Is the Church Going Through?
"No matter what, the Seventh‑day Adventist Church is going straight through to the kingdom," a veteran leader declared. "Even if the General Conference president and I are the only ones left in the church, I'm staying with the ship."
Amen? First let us pause and consider: What is God’s "ship" of salvation? Is it having our names recorded on the books of the Adventist Church? Or is it the gospel of Jesus Christ in the context of Bible truth for these last days?
And what is the church that is "going through"? Do we mean God will preserve a remnant in the last days who keep His commandments and trust the faithfulness of Jesus? Or do we imagine that the Seventh‑day Adventist organization is guaranteed a once‑saved, always‑saved status?
Caught up in blind denominational patriotism, some Adventists forget the principle of conditional prophecy. Faithfulness to God's covenant has always been a condition of salvation — for organizations as well as individuals.
Every loyal member wants to believe the best about our beloved church, but can you see how mistaken it is to insist it’s impossible for Adventism to forfeit favor with God? The arrogance of such a statement is exceeded only by its ignorance. Do we imagine ourselves immune from the rejection suffered by the Jewish nation — God's chosen people — when they failed to fulfill their mission?
Consider the following warning from Ellen White, which I’ve never read in any church publication: “In the balances of the sanctuary the Seventh-day Adventist church is to be weighed. She will be judged by the privileges and advantages that she has had. If her spiritual experience does not correspond to the advantages that Christ, at infinite cost, has bestowed on her, if the blessings conferred have not qualified her to do the work entrusted to her, on her will be pronounced the sentence: ‘Found wanting.’ By the light bestowed, the opportunities given, will she be judged.”
Quite a sober warning — yet appropriate: “From everyone who has been given much, much will be demanded” (Luke 12:48*). Evidently the stewardship of grace and truth entrusted to the Adventist Church conveys greater responsibility rather than immunity.
It is painfully obvious we Adventists don't have an exclusive franchise on God's grace and truth. While our songs and sermons insist we want Jesus to return, many Adventist congregations seem no more eager for Christ to come than for ISIS to come and disrupt business as usual. That said, we may rejoice that many Northwest Adventist churches are lighthouses of grace and truth in their communities.
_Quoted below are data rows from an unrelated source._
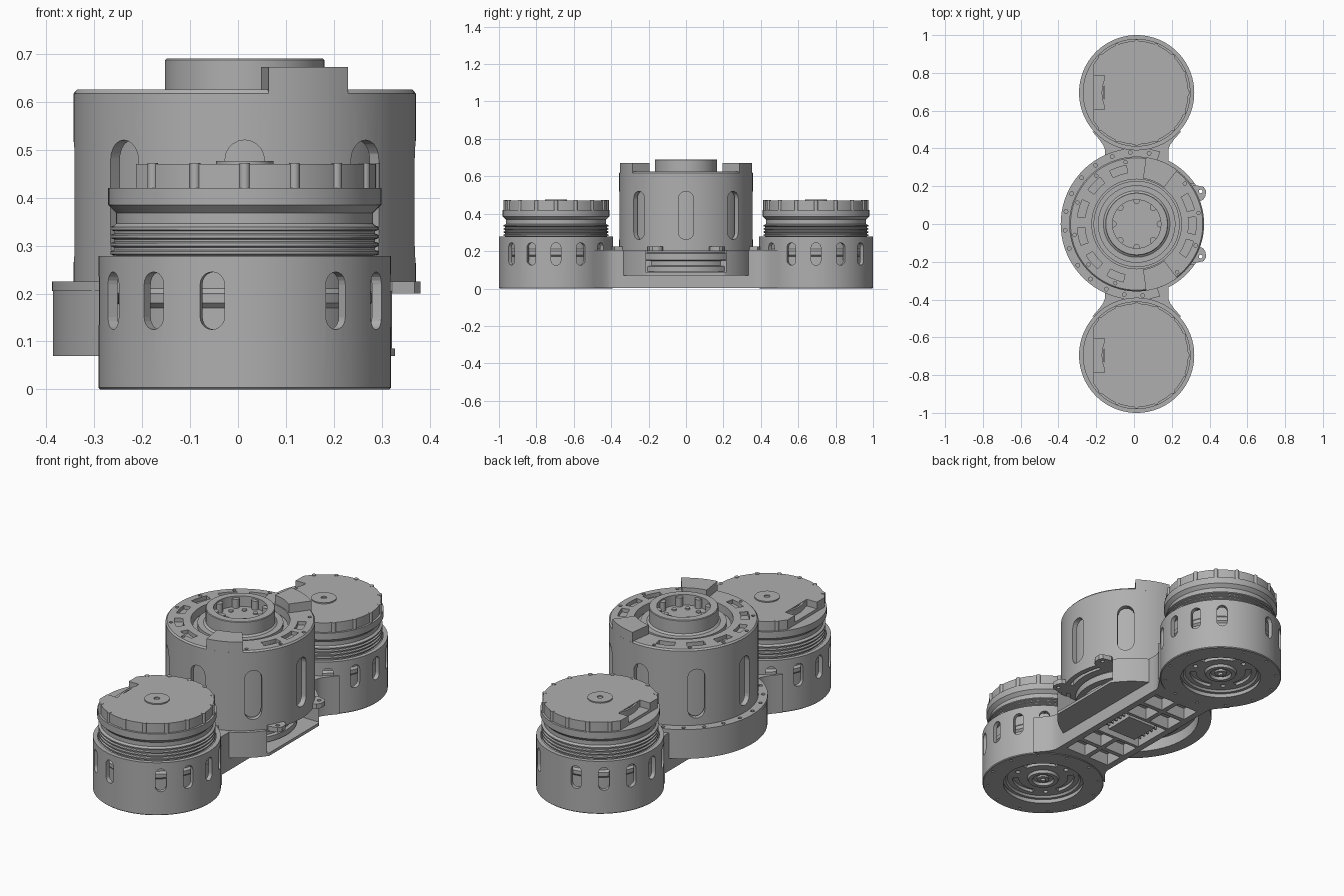
import bpy, bmesh
from math import sin, cos, pi, radians
from mathutils import Matrix, Vector

cube = bpy.data.objects.get("Cube")
if cube:
    bpy.data.objects.remove(cube, do_unlink=True)

grey = bpy.data.materials.new("machined grey")
grey.use_nodes = True
grey.diffuse_color = (0.43, 0.43, 0.43, 1)
grey.node_tree.nodes["Principled BSDF"].inputs["Base Color"].default_value = (0.43, 0.43, 0.43, 1)
CX = 0.014          # shared x axis of the three drums
POD_Y = 0.695       # distance of each side motor from the middle


def polar(r, deg, c=(CX, 0)):
    return (c[0] + r * cos(radians(deg)), c[1] + r * sin(radians(deg)))


def prism(bm, outline, z0, z1, matrix=Matrix()):
    low = [bm.verts.new(matrix @ Vector((x, y, z0))) for x, y in outline]
    top = [bm.verts.new(matrix @ Vector((x, y, z1))) for x, y in outline]
    bm.faces.new(low[::-1])
    bm.faces.new(top)
    for i in range(len(low)):
        j = (i + 1) % len(low)
        bm.faces.new((low[i], low[j], top[j], top[i]))


def box(bm, x0, x1, y0, y1, z0, z1):
    prism(bm, [(x0, y0), (x1, y0), (x1, y1), (x0, y1)], z0, z1)


def sector(bm, r0, r1, a0, a1, z0, z1, c=(CX, 0)):
    n = max(4, int((a1 - a0) / 4))
    angles = [a0 + (a1 - a0) * i / n for i in range(n + 1)]
    pts = [polar(r1, a, c) for a in angles]
    if r0:
        pts += [polar(r0, a, c) for a in reversed(angles)]
    prism(bm, pts, z0, z1)


def peg(bm, r, z0, z1, c, n=16):
    prism(bm, [polar(r, 360 * i / n, c) for i in range(n)], z0, z1)


def slot(bm, angle, width, z0, z1, r0, r1, c):
    # rounded upright slot pointing outward from the drum axis
    r = width / 2
    pts = [(r * cos(pi * i / 10), z1 - r + r * sin(pi * i / 10)) for i in range(11)]
    pts += [(-r * cos(pi * i / 10), z0 + r - r * sin(pi * i / 10)) for i in range(11)]
    axes = Matrix(((0, 0, 1, 0), (1, 0, 0, 0), (0, 1, 0, 0), (0, 0, 0, 1)))
    place = Matrix.Translation((c[0], c[1], 0)) @ Matrix.Rotation(radians(angle), 4, 'Z')
    prism(bm, pts, r0, r1, place @ axes)


def finish(name, bm):
    bmesh.ops.remove_doubles(bm, verts=bm.verts, dist=1e-5)
    bmesh.ops.recalc_face_normals(bm, faces=bm.faces)
    mesh = bpy.data.meshes.new(name)
    bm.to_mesh(mesh)
    bm.free()
    mesh.materials.append(grey)
    obj = bpy.data.objects.new(name, mesh)
    bpy.context.collection.objects.link(obj)
    return obj


def smooth(obj):
    bpy.ops.object.select_all(action='DESELECT')
    obj.select_set(True)
    bpy.context.view_layer.objects.active = obj
    bpy.ops.object.shade_smooth_by_angle(angle=radians(30))


def lathe(name, profile, c=(CX, 0), n=96):
    bm = bmesh.new()
    rings = [[bm.verts.new((*polar(r, 360 * i / n, c), z)) for r, z in profile] for i in range(n)]
    for i in range(n):
        a, b = rings[i], rings[(i + 1) % n]
        for j in range(len(profile)):
            k = (j + 1) % len(profile)
            if profile[j][0] or profile[k][0]:
                bm.faces.new((a[j], b[j], b[k], a[k]))
    obj = finish(name, bm)
    smooth(obj)
    return obj


def cut(obj, bm):
    tool = finish("cutter", bm)
    mod = obj.modifiers.new("cut", 'BOOLEAN')
    mod.operation, mod.solver, mod.object = 'DIFFERENCE', 'EXACT', tool
    bpy.context.view_layer.objects.active = obj
    bpy.ops.object.modifier_apply(modifier=mod.name)
    bpy.data.objects.remove(tool, do_unlink=True)
    smooth(obj)


def cut_boxes(obj, *boxes):
    for dims in boxes:
        bm = bmesh.new()
        box(bm, *dims)
        cut(obj, bm)


# ---- side motors, front and back ----
for side, y in (("front", -POD_Y), ("back", POD_Y)):
    c = (CX, y)
    shell = lathe(side + "_motor_shell", [(0.305, 0.004), (0.305, 0.278), (0.283, 0.278),
                                          (0.283, 0.06), (0.215, 0.05), (0.2, 0), (0.301, 0)], c)
    bm = bmesh.new()
    for k in range(14):
        if k not in (3, 11):
            slot(bm, k * 360 / 14, 0.052, 0.125, 0.245, 0.27, 0.33, c)
    for k in range(12):
        peg(bm, 0.007, -0.01, 0.012, polar(0.28, 30 * k + 15, c), 10)
    cut(shell, bm)

    # ribbed core and flared collar
    core = [(0, 0.05), (0.255, 0.06), (0.255, 0.17), (0.265, 0.18), (0.265, 0.2), (0.255, 0.21), (0.255, 0.26)]
    for k in range(5):
        z = 0.262 + 0.017 * k
        core += [(0.272, z), (0.28, z + 0.003), (0.28, z + 0.009), (0.272, z + 0.012)]
    core += [(0.268, 0.346), (0.268, 0.368), (0.285, 0.385), (0.285, 0.42), (0, 0.42)]
    lathe(side + "_motor_core", core, c)

    # cap with flat edge, connector notch and rim bosses
    bm = bmesh.new()
    sector(bm, 0, 0.274, -146, 146, 0.415, 0.47, c)
    cap = finish(side + "_motor_cap", bm)
    cut_boxes(cap, (-0.4, -0.155, y - 0.09, y + 0.09, 0.435, 0.5))
    bm = bmesh.new()
    for k in range(16):
        if abs(k - 8) > 1:
            peg(bm, 0.011, 0.42, 0.472, polar(0.271, 22.5 * k, c))
    sector(bm, 0.175, 0.185, 153, 207, 0.43, 0.468, c)
    smooth(finish(side + "_cap_bosses", bm))
    lathe(side + "_cap_hub", [(0.014, 0.465), (0.06, 0.465), (0.06, 0.476), (0.014, 0.476)], c, 48)

    # recessed underside rotor
    rotor = lathe(side + "_rotor_plate", [(0, 0.032), (0.05, 0.032), (0.055, 0.018), (0.075, 0.018), (0.08, 0.032),
                                          (0.18, 0.032), (0.188, 0.022), (0.203, 0.022), (0.203, 0.07), (0, 0.07)], c)
    bm = bmesh.new()
    for k in range(3):
        sector(bm, 0.125, 0.155, 120 * k + 10, 120 * k + 80, 0, 0.048, c)
        peg(bm, 0.012, 0, 0.048, polar(0.14, 120 * k + 105, c))
    cut(rotor, bm)
    lathe(side + "_rotor_axle", [(0, 0.01), (0.012, 0.01), (0.012, 0.022), (0.03, 0.022), (0.03, 0.04), (0, 0.04)], c, 32)

# ---- middle drum ----
drum = lathe("drum_shell", [(0.357, 0.2), (0.357, 0.617), (0.35, 0.625), (0.237, 0.625),
                            (0.237, 0.56), (0.33, 0.56), (0.33, 0.2)])
bm = bmesh.new()
for k in range(8):
    slot(bm, 45 * k, 0.082, 0.262, 0.52, 0.31, 0.4, (CX, 0))
for a in (-34, -10, 14, 100, 128, 156, 184, 212, 240):
    sector(bm, 0.275, 0.315, a, a + 17, 0.605, 0.7)
for k in range(12):
    peg(bm, 0.009, 0.61, 0.7, polar(0.333, 30 * k + 10), 12)
cut(drum, bm)
lathe("drum_core", [(0, 0.2), (0.312, 0.2), (0.312, 0.555), (0.228, 0.555), (0.228, 0.59), (0.205, 0.59),
                    (0.205, 0.612), (0.176, 0.612), (0.166, 0.62), (0.166, 0.687), (0.163, 0.69),
                    (0.128, 0.69), (0.128, 0.635), (0, 0.635)])
bm = bmesh.new()
for k in range(8):
    peg(bm, 0.018, 0.63, 0.682, polar(0.124, 45 * k))
    peg(bm, 0.012, 0.63, 0.642, polar(0.085, 45 * k + 22))
smooth(finish("hub_bolts", bm))
bm = bmesh.new()
for a in (-82, 53):
    sector(bm, 0.243, 0.357, a, a + 29, 0.61, 0.672)
smooth(finish("drum_stop_blocks", bm))

# ---- flange and lower housing ----
bm = bmesh.new()
sector(bm, 0.3, 0.402, 72, 288, 0.205, 0.225)
for s in (-1, 1):
    tab = [(20, 0.3), (20, 0.375), (22, 0.394), (26, 0.408), (29, 0.405), (34, 0.37), (36, 0.3)]
    prism(bm, [polar(r, s * a) for a, r in tab], 0.2, 0.225)
flange = finish("drum_flange", bm)
bm = bmesh.new()
for a in list(range(80, 290, 15)) + [27, -27]:
    peg(bm, 0.01, 0.15, 0.3, polar(0.38, a), 12)
cut(flange, bm)

bm = bmesh.new()
sector(bm, 0, 0.4, 90, 270, 0.07, 0.207)
half = finish("rounded_housing", bm)
bm = bmesh.new()
sector(bm, 0.19, 0.335, 118, 242, 0.02, 0.13)
cut(half, bm)

bm = bmesh.new()
sector(bm, 0, 0.375, -90, 90, 0.07, 0.205)
ears = finish("open_housing", bm)
cut_boxes(ears, (0.19, 0.5, -0.215, 0.215, 0.085, 0.3), (0.327, 0.5, -0.4, 0.4, 0, 0.3))
lathe("bearing_stack", [(0, 0.09), (0.27, 0.09), (0.27, 0.118), (0.255, 0.122), (0.255, 0.148),
                        (0.285, 0.152), (0.285, 0.188), (0.27, 0.192), (0.27, 0.21), (0, 0.21)])

# ---- base bar joining the motors ----
edge = [(0.235, 0.49), (0.2, 0.45), (0.178, 0.42), (0.168, 0.395), (0.168, 0.36)]
right = [(CX + w, s) for w, s in edge] + [(CX + w, -s) for w, s in reversed(edge)]
bm = bmesh.new()
prism(bm, right + [(2 * CX - x, y) for x, y in reversed(right)], 0.003, 0.205)
bar = finish("base_bar", bm)
bm = bmesh.new()
for s in (-1, 1):
    peg(bm, 0.3, -0.1, 0.4, (CX, s * POD_Y), 96)
    for x in (CX - 0.073, CX + 0.073):
        for y in (0.175, 0.3):
            box(bm, x - 0.06, x + 0.06, s * y - 0.05, s * y + 0.05, -0.05, 0.066)
box(bm, CX - 0.133, CX + 0.133, -0.108, 0.108, -0.05, 0.066)
cut(bar, bm)
bm = bmesh.new()
box(bm, CX - 0.085, CX + 0.085, -0.08, 0.08, 0.012, 0.1)
for k in range(6):
    y = -0.075 + 0.03 * k
    box(bm, CX - 0.12, CX + 0.12, y - 0.004, y + 0.004, 0.03, 0.1)
finish("base_terminal_block", bm)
In other congregations, however, church members may not smoke but they are not on fire. They don't drink, yet they refuse to be under Christ’s influence. They don't dance, but neither do they delight in His salvation.
Five Essential Solutions
For Seventh-day Adventists to fulfill God’s purpose in these last days, I suggest four fundamental goals to pursue and attain:
- Uphold Christ crucified as the central focus of our public proclamation and personal beliefs. Any belief or lifestyle standard that denies or diminishes God’s grace is a doctrine of devils.
- Keep the Bible alone as our rule of faith and teaching. Some Adventists enthrone Ellen White as lord over the Word. Instead let us do what she says and make the Bible the foundation of our faith and practice.
- Don’t confuse unity of the Spirit with enforced hierarchical uniformity. We may respect God’s law as the eternal standard of holiness without imposing upon fellow Adventists — globally or locally — human convictions, traditions and policies. "Where the Spirit of the Lord is, there is freedom" (2 Cor. 3:17).
- Affirm the historic doctrines of the church, but let’s be open to learn more about the truth as it is in Jesus. God wants us to be ever-growing, never holding back.
Final Generation Missionality
God’s final remnant will prevail during the time of trouble soon to burst upon us. His people will be united in experiencing and expressing heaven’s grace and truth. They will fulfill Christ’s purpose to “be completely humble and gentle; be patient, bearing with one another in love. Make every effort to keep the unity of the Spirit through the bond of peace” (Eph. 4:2–3).
“By this everyone will know that you are my disciples,” Jesus predicted, “if you love one another” (John 13:35). “Love is the fulfillment of the law” (Rom. 13:10).
*All Scriptures are from the New International Version.
 Ellen G. White, Testimonies for the Church, vol. 8, p. 247.